Legislation passed to avoid the so-called “fiscal cliff” cuts reimbursement to certain medical imaging services and retains the medical device excise tax.
Legislation passed to avoid the so-called “fiscal cliff” cuts reimbursement to certain medical imaging services and retains the medical device excise tax - elements industry advocates said would hinder patient access and threaten jobs.
"When you add up all the Medicare cuts and Congress' reluctance to address the $30 billion medical device tax, this legislation produces a devastating impact that harms patient access to care, moves manufacturing jobs overseas and threatens America's leadership in medical research and development," Gail Rodriguez, executive director of the Medical Imaging and Technology Alliance, said in a statement.
Congress passed the legislation this week to avert drastic automatic spending cuts and tax hikes.
The measure reduces physician office Medicare payments for advanced imaging services by $800 million and hospital payments for radiation therapy by $300 million over 10 years, according to MITA. The legislation also retains the 2.3 percent medical device tax.
The Access to Medical Imaging Coalition said the cuts represent another “imaging-targeted provision” compounding pervious reductions for imaging services in recent years. The cuts come as imgaging use has declined, AMIC said. A recent MITA report found utilization per Medicare beneficiary has declined by 5.12 percent since 2009 and spending on imaging services has dropped 16.7 percent since 2006.
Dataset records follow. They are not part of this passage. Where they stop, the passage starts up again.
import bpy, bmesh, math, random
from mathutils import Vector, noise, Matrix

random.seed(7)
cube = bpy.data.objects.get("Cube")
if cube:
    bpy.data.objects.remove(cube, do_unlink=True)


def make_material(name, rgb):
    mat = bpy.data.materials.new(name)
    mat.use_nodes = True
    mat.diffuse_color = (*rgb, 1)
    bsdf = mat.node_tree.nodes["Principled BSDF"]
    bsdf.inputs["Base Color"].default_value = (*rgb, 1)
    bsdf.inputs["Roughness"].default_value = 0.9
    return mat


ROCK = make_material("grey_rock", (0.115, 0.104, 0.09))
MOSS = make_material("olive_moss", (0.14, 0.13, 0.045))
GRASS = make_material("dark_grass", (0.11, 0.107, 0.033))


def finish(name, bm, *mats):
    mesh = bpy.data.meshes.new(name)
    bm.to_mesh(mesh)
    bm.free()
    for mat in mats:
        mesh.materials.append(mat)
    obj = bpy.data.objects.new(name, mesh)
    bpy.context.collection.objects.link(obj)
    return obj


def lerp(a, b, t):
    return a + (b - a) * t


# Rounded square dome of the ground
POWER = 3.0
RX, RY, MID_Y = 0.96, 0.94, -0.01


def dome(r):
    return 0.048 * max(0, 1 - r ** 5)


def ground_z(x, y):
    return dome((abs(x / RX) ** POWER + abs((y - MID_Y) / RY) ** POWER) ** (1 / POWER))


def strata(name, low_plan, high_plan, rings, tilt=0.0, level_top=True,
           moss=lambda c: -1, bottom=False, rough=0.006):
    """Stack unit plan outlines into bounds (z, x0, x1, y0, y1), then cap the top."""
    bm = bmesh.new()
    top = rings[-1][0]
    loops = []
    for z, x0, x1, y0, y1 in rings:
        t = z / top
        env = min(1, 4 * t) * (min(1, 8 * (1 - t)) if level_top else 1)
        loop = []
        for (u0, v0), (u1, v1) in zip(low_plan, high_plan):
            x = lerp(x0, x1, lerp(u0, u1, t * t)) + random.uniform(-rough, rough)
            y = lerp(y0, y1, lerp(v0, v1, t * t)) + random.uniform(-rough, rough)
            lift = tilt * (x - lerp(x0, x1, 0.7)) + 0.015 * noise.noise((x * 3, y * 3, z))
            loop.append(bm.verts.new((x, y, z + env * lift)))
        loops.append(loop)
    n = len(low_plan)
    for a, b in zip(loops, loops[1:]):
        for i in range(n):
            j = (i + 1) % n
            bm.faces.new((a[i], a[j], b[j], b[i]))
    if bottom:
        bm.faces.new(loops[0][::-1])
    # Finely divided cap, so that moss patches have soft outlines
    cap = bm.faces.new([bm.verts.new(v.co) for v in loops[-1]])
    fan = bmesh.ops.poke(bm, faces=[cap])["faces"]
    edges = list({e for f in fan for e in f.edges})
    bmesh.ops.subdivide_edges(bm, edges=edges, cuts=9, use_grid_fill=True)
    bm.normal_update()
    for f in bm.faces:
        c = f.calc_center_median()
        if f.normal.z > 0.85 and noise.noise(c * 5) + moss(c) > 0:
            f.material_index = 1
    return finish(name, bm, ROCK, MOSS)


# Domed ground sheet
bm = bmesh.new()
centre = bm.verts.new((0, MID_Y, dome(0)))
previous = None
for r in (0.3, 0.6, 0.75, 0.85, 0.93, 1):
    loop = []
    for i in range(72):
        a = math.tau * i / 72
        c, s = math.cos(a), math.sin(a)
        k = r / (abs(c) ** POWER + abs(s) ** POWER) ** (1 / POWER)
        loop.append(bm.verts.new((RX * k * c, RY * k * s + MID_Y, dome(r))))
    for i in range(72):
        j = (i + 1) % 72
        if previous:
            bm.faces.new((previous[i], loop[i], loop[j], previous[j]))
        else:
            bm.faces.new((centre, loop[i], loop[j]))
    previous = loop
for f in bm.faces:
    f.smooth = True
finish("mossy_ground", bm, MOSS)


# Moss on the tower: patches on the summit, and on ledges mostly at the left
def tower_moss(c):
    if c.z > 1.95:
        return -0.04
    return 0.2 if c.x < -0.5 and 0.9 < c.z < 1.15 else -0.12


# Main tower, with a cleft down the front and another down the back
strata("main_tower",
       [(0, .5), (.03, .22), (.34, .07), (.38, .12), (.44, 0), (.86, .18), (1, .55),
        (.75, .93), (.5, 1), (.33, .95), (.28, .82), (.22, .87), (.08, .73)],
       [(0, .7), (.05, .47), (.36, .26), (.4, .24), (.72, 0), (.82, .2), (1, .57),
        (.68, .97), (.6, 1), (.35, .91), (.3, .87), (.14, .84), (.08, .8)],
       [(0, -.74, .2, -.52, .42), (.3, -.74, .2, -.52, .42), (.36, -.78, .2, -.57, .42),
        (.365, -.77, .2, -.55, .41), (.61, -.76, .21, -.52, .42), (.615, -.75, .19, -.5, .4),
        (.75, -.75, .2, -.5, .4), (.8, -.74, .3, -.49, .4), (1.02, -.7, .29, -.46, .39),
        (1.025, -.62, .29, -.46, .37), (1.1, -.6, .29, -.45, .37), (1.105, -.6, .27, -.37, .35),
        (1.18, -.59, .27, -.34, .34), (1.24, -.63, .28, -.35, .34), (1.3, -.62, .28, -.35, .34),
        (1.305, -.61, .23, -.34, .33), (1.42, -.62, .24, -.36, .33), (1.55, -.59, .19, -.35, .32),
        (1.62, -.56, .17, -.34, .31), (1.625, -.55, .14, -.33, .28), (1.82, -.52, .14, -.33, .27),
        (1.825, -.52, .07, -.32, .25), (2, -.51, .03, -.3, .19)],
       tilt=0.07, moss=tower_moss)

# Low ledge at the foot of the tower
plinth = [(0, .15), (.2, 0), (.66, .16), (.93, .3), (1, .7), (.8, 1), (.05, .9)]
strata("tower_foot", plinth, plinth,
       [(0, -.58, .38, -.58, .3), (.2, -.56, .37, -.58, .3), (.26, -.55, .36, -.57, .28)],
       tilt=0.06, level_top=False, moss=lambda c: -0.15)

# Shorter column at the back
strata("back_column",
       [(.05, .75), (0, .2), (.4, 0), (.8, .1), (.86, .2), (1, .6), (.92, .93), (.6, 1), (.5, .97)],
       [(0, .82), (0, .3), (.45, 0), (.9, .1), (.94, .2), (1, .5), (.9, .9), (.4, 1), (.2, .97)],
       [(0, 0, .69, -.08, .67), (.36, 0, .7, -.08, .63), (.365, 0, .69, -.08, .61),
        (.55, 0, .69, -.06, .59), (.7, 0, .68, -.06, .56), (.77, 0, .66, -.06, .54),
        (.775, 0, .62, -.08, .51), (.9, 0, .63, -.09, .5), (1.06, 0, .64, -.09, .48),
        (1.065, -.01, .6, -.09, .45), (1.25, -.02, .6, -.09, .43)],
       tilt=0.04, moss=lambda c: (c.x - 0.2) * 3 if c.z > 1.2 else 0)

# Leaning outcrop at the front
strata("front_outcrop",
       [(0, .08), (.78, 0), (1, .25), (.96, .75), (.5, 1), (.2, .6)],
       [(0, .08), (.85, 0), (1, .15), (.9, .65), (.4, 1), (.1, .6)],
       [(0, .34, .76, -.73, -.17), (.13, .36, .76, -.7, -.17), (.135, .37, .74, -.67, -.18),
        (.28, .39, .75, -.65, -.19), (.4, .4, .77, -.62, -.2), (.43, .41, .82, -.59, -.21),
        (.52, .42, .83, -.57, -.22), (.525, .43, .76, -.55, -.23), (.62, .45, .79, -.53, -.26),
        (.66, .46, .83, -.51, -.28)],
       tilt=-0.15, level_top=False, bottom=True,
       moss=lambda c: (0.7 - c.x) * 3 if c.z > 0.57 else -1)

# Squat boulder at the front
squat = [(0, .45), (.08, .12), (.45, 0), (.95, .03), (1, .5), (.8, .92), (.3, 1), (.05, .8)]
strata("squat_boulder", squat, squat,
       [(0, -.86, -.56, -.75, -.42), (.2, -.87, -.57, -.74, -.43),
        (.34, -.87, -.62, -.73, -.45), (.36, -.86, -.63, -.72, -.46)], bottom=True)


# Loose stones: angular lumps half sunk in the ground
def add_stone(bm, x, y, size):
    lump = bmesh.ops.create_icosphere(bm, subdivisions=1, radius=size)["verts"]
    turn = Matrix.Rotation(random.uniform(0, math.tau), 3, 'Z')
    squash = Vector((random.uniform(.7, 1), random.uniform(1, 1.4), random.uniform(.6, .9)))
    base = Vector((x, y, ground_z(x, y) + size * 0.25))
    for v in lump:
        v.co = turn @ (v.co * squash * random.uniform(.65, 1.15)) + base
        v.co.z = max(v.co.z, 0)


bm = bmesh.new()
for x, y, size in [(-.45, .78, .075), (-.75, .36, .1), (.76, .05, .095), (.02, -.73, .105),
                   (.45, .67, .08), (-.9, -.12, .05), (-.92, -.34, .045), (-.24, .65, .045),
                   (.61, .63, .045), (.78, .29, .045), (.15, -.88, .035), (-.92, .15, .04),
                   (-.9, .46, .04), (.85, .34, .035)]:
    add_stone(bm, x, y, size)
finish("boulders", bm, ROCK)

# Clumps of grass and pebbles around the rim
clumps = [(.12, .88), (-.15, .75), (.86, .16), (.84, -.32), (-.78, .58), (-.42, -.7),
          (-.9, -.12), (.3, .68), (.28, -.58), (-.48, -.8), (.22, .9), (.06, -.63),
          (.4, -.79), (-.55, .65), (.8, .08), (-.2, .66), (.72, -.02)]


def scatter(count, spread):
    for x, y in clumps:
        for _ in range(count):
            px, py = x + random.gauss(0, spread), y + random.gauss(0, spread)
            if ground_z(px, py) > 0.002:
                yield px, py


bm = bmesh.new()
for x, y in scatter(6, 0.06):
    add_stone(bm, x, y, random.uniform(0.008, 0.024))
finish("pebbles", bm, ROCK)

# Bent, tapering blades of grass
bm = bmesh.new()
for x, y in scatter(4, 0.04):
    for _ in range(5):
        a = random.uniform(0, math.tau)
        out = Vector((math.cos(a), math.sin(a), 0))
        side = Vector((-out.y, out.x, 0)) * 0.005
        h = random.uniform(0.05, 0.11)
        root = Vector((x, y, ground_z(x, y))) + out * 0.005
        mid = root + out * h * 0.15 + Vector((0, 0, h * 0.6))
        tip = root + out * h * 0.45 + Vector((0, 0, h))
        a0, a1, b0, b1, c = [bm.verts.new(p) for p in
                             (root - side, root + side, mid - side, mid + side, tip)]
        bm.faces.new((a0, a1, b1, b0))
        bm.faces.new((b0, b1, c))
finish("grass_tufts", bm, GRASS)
“Unfortunately rather than basing payment decisions on up-to-date data, which show imaging use on the decline, Congress is blindly slashing Medicare payments for diagnostics without true knowledge about how their previous cuts affect seniors’ access to early diagnosis services,” Tim Trysla, AMIC’s executive director, said in a statement. “We know that cuts which already have gone into effect have forced physician practices and providers to scale back on clinical staff and forgo technology upgrades.”
The legislation did include a provision to stop the scheduled 27 percent cut in Medicare physician payments. The so-called “doc fix” staves off Sustainable Growth Rate mandated cuts for one year.